BY LUSY LIMA
The Anglophone crisis that started with separate strikes by common law lawyers and teachers of English speaking extraction in 2016 has degenerated in an armed conflict, with tension raging in the North West and South West regions of Cameroon. In spite of several calls for protagonists to give peace a chance, kidnapping, killing,wanton arrests and detention, as well as the burning down of villages and property have taken centre stage, with accusations and counter accusations being the order of day. The crisis,now turned civil war, has recorded multiple deaths on both sides of the divide.
While the Yaoundé administration is accused of giving deaf ears to possible solutions to the conflict, the separatists have remained adamant to realizing complete secession. This, at a time when official figures indicate hundreds of thousands are internally displaced and tens of thousands more seeking refuge in neighbouring Nigeria.
Meantime, the government is bent on tracking and cracking down on those considered ‘agents of destabilization’, who are usually charged with treason, terrorism,insurrection, propagation of false information and possessions of the identification document of the imaginary state of Ambazonia. Government forces have embarked on sporadic raids in the Northwest and Southwest regions of the country. Such actions have been extended to Cameroonians abroad who are, by some reasons, considered part of the separatist group or enemies of the state.
Recently, two Southern Cameroon National Council, SCNC, activists from South Africa, Ndeh Devine and Ambe Edward, were arrested upon arrival at the Yaoundé International Airport before remanded at the Kondengui maximum security prison, still in the nation’s capital.
On March 9, 2020, a group of SCNC members in the UK , among whom were Robert Tamanji, Ivo Kuka, William Fonya, Royce Buh Meh- Kah, and Emmanuel Foncham, staged a protest at the parliamentary square in London, calling for Cameroon to be kicked out of the Common Wealth of Nations. The demonstrators carried placards with messages such as; “we want independence”, “we demand justice”, “stop the
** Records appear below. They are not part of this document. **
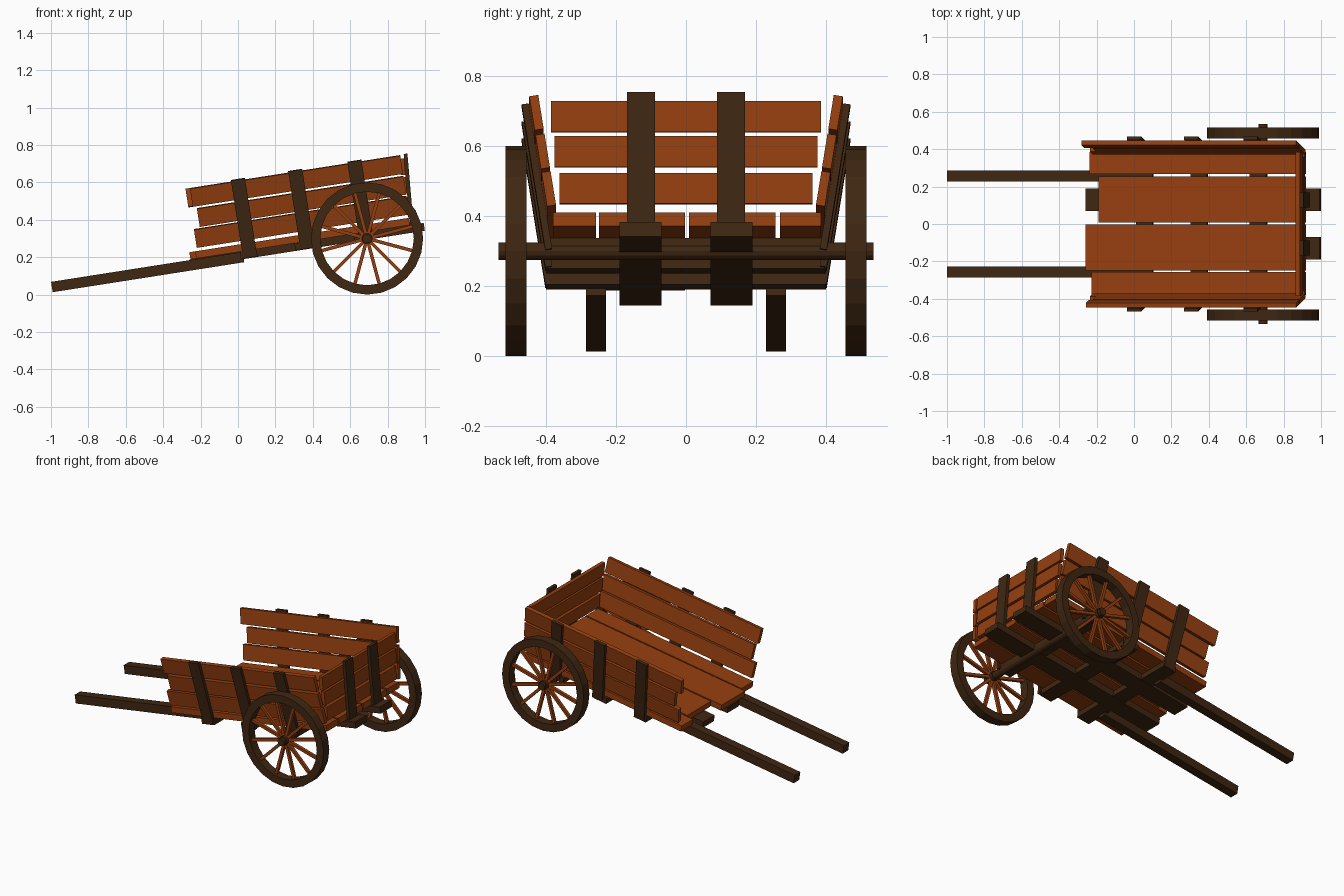
import bpy, bmesh, math
from mathutils import Matrix, Vector

if "Cube" in bpy.data.objects:
    bpy.data.objects.remove(bpy.data.objects["Cube"], do_unlink=True)


def material(name, color):
    m = bpy.data.materials.new(name)
    m.use_nodes = True
    m.diffuse_color = color
    bsdf = m.node_tree.nodes["Principled BSDF"]
    bsdf.inputs["Base Color"].default_value = color
    bsdf.inputs["Roughness"].default_value = 0.9
    return m


PLANK = material("orange brown wood", (0.30, 0.05, 0.005, 1))
DARK = material("dark brown wood", (0.05, 0.02, 0.006, 1))

# The whole cart body is pitched so that its shafts rest on the ground
PITCH = Matrix.Rotation(math.radians(-8.9), 4, 'Y')


def finish(name, bm, mat, matrix=Matrix()):
    bmesh.ops.recalc_face_normals(bm, faces=bm.faces)
    mesh = bpy.data.meshes.new(name)
    bm.to_mesh(mesh)
    bm.free()
    mesh.materials.append(mat)
    ob = bpy.data.objects.new(name, mesh)
    ob.matrix_world = matrix
    bpy.context.collection.objects.link(ob)
    return ob


def board(name, center, size, mat, lean=Matrix()):
    bm = bmesh.new()
    bmesh.ops.create_cube(bm, size=1, matrix=Matrix.Diagonal((*size, 1)))
    return finish(name, bm, mat, PITCH @ Matrix.Translation(center) @ lean)


def span(name, x, y, z, mat):
    """Board given by its lower and upper limit on each axis."""
    ends = list(zip(x, y, z))
    lo, hi = Vector(ends[0]), Vector(ends[1])
    return board(name, (lo + hi) / 2, hi - lo, mat)


# Floor planks with uneven front ends
for start, y0, y1 in ((-0.19, -0.38, -0.257), (-0.222, -0.248, -0.003),
                      (-0.15, 0.008, 0.255), (-0.20, 0.268, 0.385)):
    span("floor_plank", (start, 0.965), (y0, y1), (0.225, 0.264), PLANK)

# Frame below the floor: long beams, shafts and cross bars
for s in (-1, 1):
    span("long_beam", (-0.228, 1.04), (s * 0.13 - 0.06, s * 0.13 + 0.06),
         (0.183, 0.225), DARK)
    span("shaft", (-0.977, 0.06), (s * 0.257 - 0.029, s * 0.257 + 0.029),
         (0.166, 0.222), DARK)
for x in (0.09, 0.385, 0.705):
    span("cross_bar", (x - 0.045, x + 0.045), (-0.4, 0.4), (0.186, 0.224), DARK)

# Side walls leaning outward
SIDE = math.atan(0.16)


def side_y(z):
    return 0.382 + 0.16 * (z - 0.19)


for s in (-1, 1):
    lean = Matrix.Rotation(-s * SIDE, 4, 'X')
    for z, start in ((0.332, -0.179), (0.44, -0.146), (0.552, -0.178 - s * 0.012)):
        end = 0.972
        board("side_plank", ((start + end) / 2, s * (side_y(z) - 0.013), z),
              (end - start, 0.026, 0.099), PLANK, lean)
    for x in (0.095, 0.405, 0.725):
        board("side_strap", (x, s * (side_y(0.4) + 0.010), 0.4),
              (0.076, 0.02, 0.425), DARK, lean)

# Tailboard leaning slightly backward
TAIL = math.atan(0.07)
tail_lean = Matrix.Rotation(TAIL, 4, 'Y')


def tail_x(z):
    return 0.965 + 0.07 * (z - 0.225)


for z, half in ((0.334, 0.361), (0.439, 0.376), (0.539, 0.386)):
    board("tail_plank", (tail_x(z) - 0.012, 0, z), (0.024, 2 * half, 0.088),
          PLANK, tail_lean)
for s in (-1, 1):
    board("tail_strap", (tail_x(0.415) + 0.010, s * 0.128, 0.415),
          (0.02, 0.08, 0.382), DARK, tail_lean)

# Axle and wheels
HUB = Vector((0.69, 0, 0.30))
ACROSS = Matrix.Rotation(math.pi / 2, 4, 'X')


def cylinder(name, center, radius, length, mat):
    bm = bmesh.new()
    bmesh.ops.create_cone(bm, cap_ends=True, segments=12, radius1=radius,
                          radius2=radius, depth=length, matrix=ACROSS)
    return finish(name, bm, mat, Matrix.Translation(center))


def rim(center):
    bm = bmesh.new()
    profile = [(0.25, -0.03), (0.30, -0.03), (0.30, 0.03), (0.25, 0.03)]
    verts = [bm.verts.new((r, y, 0)) for r, y in profile]
    edges = [bm.edges.new((verts[i], verts[(i + 1) % 4])) for i in range(4)]
    bmesh.ops.spin(bm, geom=verts + edges, cent=(0, 0, 0), axis=(0, 1, 0),
                   angle=2 * math.pi, steps=24, use_merge=True)
    bmesh.ops.remove_doubles(bm, verts=bm.verts, dist=0.0005)
    finish("wheel_rim", bm, DARK, Matrix.Translation(center))


def spokes(center):
    bm = bmesh.new()
    for i in range(12):
        turn = Matrix.Rotation(math.radians(15 + 30 * i), 4, 'Y')
        bmesh.ops.create_cube(bm, size=1, matrix=turn
                              @ Matrix.Translation((0.14, 0, 0))
                              @ Matrix.Diagonal((0.24, 0.02, 0.018, 1)))
    finish("wheel_spokes", bm, PLANK, Matrix.Translation(center))


cylinder("axle", HUB, 0.025, 1.07, DARK)
for s in (-1, 1):
    center = HUB + Vector((0, s * 0.486, 0))
    rim(center)
    spokes(center)
    cylinder("wheel_hub", center, 0.03, 0.06, DARK)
genocide in Southern Cameroon” etc. Security sources in London hinted that two of the activists; Ivo Kuka and Emmanuel Foncham were arrested during the protest by the London metropolitan police on the Victoria Street SW1. The International community has times, without number blamed the government of Cameroon for atrocities and rights abuses.